Any pictures in the records below must be left out when you repeat the lines from the line containing "mat.diffuse_color = (*color, 1)" through the line containing "TILT = Matrix.Rotation(math.radians(10), 4, 'Y')" exactly.
[MATERIAL FOR THE TASK Boundary: Start]
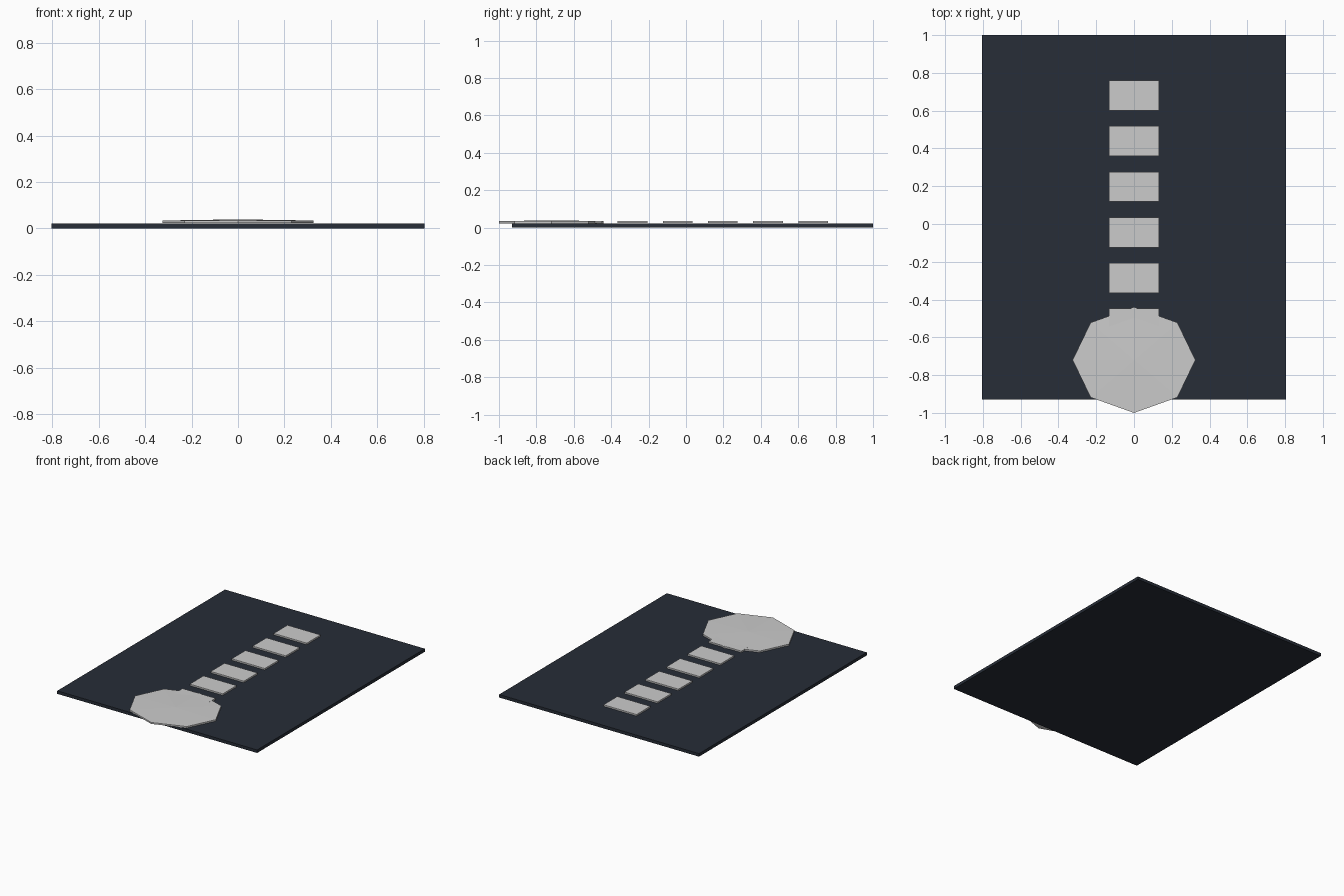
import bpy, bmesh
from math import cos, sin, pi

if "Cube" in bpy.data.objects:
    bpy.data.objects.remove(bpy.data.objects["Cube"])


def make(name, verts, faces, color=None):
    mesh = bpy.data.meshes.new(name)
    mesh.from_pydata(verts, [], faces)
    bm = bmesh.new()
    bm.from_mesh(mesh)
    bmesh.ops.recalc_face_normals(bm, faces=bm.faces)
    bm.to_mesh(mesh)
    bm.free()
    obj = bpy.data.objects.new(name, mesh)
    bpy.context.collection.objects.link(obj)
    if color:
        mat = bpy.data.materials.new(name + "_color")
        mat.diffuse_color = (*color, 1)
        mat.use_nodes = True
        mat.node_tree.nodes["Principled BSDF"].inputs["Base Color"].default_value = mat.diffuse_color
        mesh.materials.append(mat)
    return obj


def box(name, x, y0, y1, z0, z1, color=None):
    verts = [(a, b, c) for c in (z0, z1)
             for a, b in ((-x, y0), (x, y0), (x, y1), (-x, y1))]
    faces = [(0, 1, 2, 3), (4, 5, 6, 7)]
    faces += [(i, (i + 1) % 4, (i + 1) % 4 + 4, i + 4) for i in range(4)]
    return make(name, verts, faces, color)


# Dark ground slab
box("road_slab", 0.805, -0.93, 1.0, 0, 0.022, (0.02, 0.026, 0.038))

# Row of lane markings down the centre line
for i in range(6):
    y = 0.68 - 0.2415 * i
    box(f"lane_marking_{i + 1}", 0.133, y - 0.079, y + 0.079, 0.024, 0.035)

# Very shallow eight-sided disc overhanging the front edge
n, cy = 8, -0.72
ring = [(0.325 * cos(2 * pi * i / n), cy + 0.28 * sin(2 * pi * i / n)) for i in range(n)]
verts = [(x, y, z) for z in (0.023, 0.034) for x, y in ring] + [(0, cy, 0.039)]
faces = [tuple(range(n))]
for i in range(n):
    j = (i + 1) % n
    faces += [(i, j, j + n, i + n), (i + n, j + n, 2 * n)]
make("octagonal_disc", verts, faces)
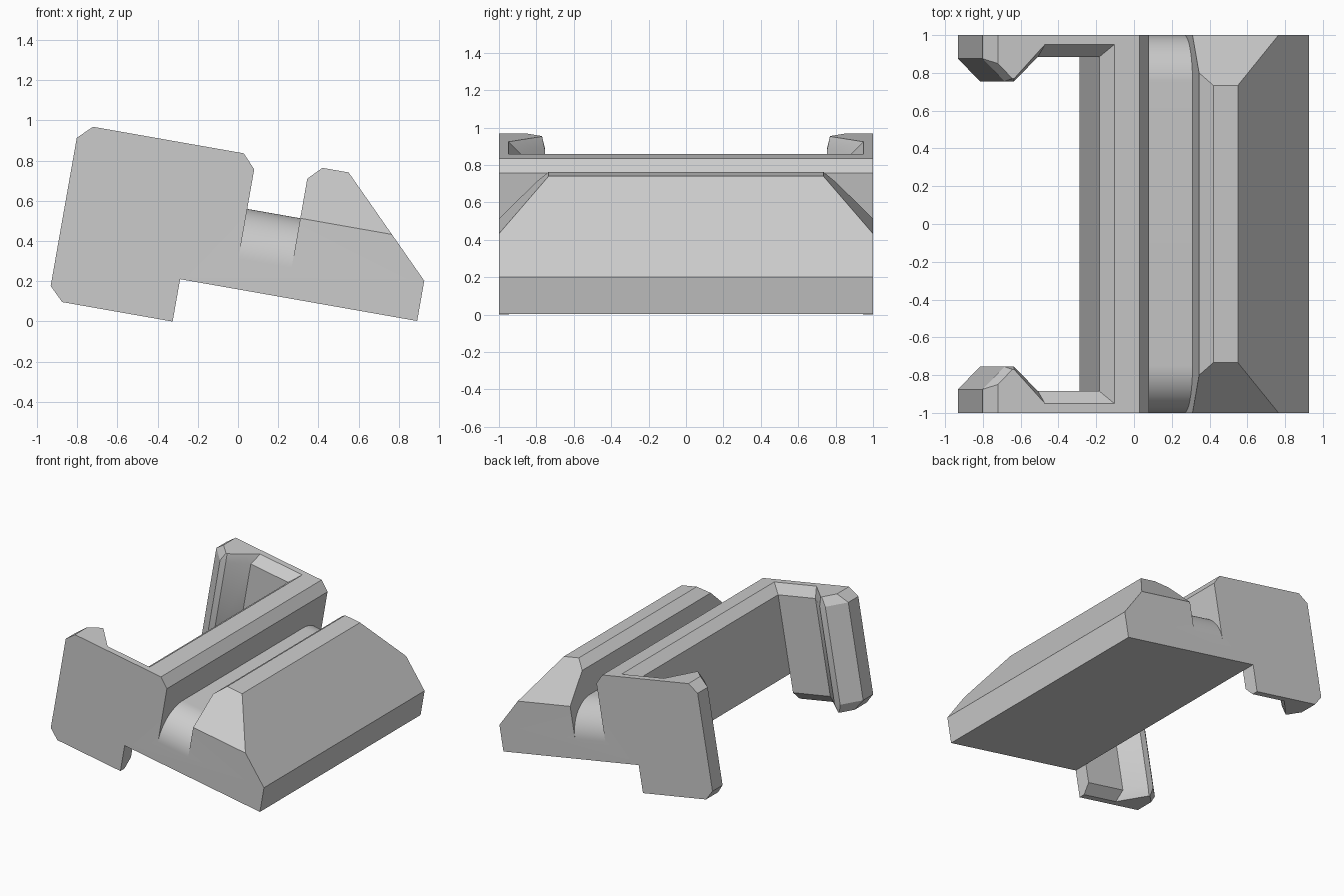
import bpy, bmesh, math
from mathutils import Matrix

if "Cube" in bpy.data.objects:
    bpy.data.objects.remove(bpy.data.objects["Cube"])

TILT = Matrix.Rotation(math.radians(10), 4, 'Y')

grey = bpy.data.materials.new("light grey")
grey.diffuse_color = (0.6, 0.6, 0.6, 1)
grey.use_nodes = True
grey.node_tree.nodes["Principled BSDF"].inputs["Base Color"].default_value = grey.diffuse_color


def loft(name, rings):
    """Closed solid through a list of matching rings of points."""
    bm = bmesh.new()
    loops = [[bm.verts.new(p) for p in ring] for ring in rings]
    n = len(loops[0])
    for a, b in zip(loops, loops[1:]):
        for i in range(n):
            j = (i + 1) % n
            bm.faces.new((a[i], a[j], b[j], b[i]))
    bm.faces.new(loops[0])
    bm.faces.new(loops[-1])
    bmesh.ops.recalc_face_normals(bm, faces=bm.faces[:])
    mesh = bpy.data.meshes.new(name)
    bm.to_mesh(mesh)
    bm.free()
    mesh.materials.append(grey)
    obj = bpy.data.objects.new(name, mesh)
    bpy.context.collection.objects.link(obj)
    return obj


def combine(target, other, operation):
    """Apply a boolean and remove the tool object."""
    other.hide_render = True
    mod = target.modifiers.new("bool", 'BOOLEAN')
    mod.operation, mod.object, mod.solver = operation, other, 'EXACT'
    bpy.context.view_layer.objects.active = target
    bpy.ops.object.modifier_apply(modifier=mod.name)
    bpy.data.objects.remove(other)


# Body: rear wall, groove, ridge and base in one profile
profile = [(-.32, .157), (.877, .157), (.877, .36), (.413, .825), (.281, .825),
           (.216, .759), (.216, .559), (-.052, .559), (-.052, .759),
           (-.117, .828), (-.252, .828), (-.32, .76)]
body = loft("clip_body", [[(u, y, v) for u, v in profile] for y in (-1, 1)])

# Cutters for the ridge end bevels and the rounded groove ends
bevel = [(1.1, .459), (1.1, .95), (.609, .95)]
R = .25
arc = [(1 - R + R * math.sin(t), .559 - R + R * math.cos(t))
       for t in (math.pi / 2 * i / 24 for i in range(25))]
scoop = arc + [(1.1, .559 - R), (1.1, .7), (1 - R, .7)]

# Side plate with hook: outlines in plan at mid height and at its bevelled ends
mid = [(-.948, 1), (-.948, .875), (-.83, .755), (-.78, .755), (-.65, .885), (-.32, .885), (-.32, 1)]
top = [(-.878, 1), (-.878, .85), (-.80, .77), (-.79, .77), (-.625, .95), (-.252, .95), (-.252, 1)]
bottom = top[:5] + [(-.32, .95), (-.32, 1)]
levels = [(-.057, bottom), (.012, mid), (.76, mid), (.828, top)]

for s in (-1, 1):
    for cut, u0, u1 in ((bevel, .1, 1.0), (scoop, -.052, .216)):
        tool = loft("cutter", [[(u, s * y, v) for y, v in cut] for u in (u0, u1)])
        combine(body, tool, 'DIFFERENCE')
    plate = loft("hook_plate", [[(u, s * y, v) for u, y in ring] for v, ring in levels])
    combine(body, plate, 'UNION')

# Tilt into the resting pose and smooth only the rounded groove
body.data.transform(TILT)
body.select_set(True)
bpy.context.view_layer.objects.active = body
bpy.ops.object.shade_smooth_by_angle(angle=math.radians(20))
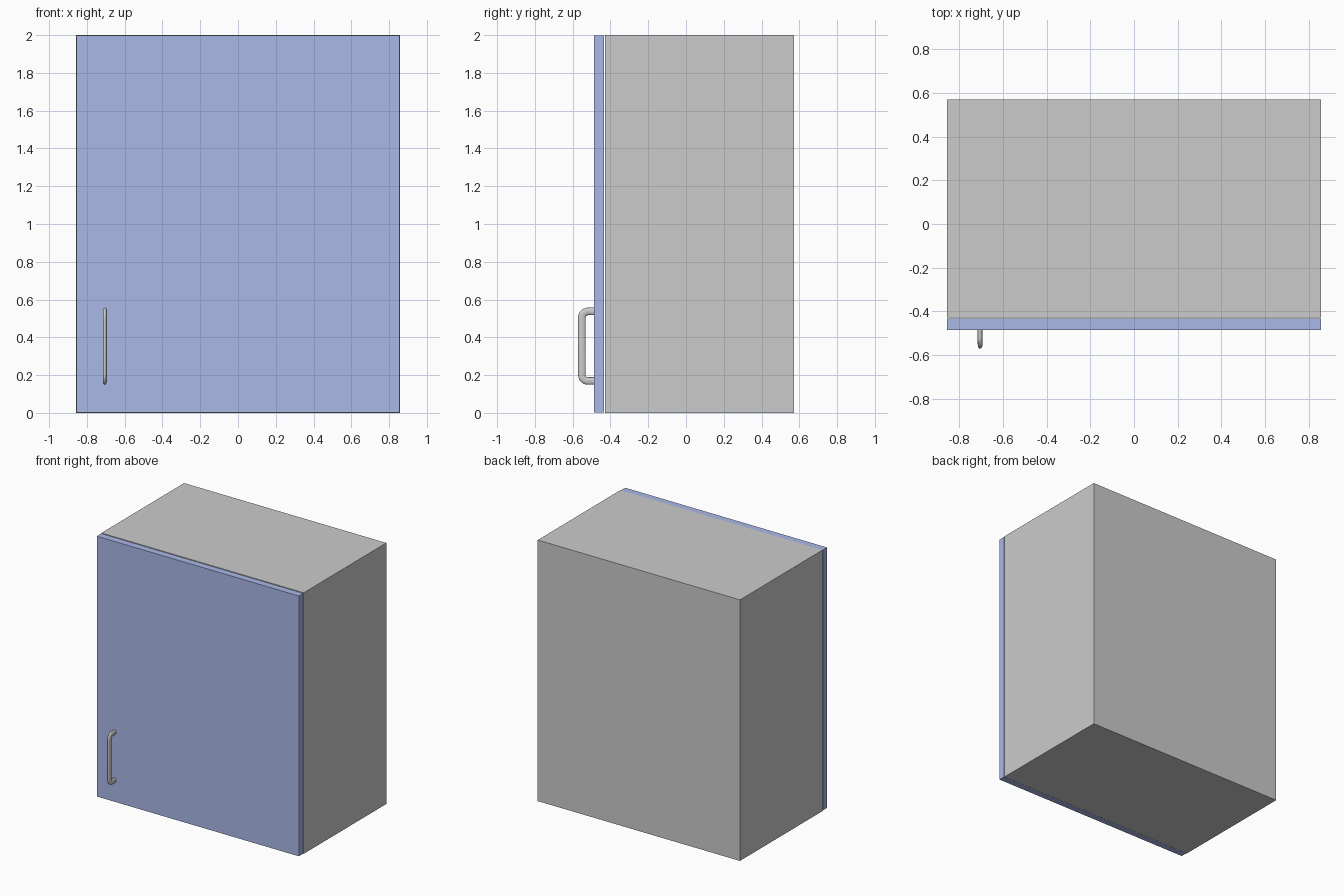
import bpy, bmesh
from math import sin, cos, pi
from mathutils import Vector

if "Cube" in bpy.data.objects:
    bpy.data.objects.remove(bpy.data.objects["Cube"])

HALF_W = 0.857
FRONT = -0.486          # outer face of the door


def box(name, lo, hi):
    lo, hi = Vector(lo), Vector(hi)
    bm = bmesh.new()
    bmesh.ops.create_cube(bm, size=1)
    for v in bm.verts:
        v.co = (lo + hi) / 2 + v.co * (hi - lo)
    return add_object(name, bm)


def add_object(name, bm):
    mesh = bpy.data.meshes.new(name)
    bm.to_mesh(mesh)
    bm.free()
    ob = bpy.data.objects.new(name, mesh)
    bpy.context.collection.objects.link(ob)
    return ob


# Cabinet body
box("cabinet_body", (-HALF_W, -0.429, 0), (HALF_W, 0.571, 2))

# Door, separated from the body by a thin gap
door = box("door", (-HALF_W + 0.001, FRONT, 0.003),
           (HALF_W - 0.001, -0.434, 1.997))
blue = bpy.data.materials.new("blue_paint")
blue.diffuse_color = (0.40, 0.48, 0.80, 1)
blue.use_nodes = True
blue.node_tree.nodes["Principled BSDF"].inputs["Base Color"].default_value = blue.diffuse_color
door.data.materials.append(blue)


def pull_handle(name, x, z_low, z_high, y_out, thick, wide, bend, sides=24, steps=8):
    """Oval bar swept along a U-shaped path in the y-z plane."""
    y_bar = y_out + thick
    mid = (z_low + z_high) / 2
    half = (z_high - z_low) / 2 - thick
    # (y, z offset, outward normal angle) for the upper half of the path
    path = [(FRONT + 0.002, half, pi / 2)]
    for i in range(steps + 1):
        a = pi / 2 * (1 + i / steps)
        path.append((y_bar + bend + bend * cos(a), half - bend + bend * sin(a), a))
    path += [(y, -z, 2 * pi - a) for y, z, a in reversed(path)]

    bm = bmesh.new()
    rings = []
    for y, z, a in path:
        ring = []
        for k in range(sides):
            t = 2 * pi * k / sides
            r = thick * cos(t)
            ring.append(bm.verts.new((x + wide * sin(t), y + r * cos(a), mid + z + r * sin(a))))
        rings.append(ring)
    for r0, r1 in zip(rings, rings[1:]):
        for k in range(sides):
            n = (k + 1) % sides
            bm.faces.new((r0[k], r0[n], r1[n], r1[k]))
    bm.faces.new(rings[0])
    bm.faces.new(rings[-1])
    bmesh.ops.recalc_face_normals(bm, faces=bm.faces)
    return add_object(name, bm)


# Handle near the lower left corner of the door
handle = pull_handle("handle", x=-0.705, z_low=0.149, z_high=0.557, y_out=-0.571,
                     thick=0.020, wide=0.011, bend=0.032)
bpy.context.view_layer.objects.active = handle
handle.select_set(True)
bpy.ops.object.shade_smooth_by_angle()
[MATERIAL FOR THE TASK Boundary: End]
▶ SOLUTION FOR THIS TASK
        mat.diffuse_color = (*color, 1)
        mat.use_nodes = True
        mat.node_tree.nodes["Principled BSDF"].inputs["Base Color"].default_value = mat.diffuse_color
        mesh.materials.append(mat)
    return obj


def box(name, x, y0, y1, z0, z1, color=None):
    verts = [(a, b, c) for c in (z0, z1)
             for a, b in ((-x, y0), (x, y0), (x, y1), (-x, y1))]
    faces = [(0, 1, 2, 3), (4, 5, 6, 7)]
    faces += [(i, (i + 1) % 4, (i + 1) % 4 + 4, i + 4) for i in range(4)]
    return make(name, verts, faces, color)


# Dark ground slab
box("road_slab", 0.805, -0.93, 1.0, 0, 0.022, (0.02, 0.026, 0.038))

# Row of lane markings down the centre line
for i in range(6):
    y = 0.68 - 0.2415 * i
    box(f"lane_marking_{i + 1}", 0.133, y - 0.079, y + 0.079, 0.024, 0.035)

# Very shallow eight-sided disc overhanging the front edge
n, cy = 8, -0.72
ring = [(0.325 * cos(2 * pi * i / n), cy + 0.28 * sin(2 * pi * i / n)) for i in range(n)]
verts = [(x, y, z) for z in (0.023, 0.034) for x, y in ring] + [(0, cy, 0.039)]
faces = [tuple(range(n))]
for i in range(n):
    j = (i + 1) % n
    faces += [(i, j, j + n, i + n), (i + n, j + n, 2 * n)]
make("octagonal_disc", verts, faces)
import bpy, bmesh, math
from mathutils import Matrix

if "Cube" in bpy.data.objects:
    bpy.data.objects.remove(bpy.data.objects["Cube"])

TILT = Matrix.Rotation(math.radians(10), 4, 'Y')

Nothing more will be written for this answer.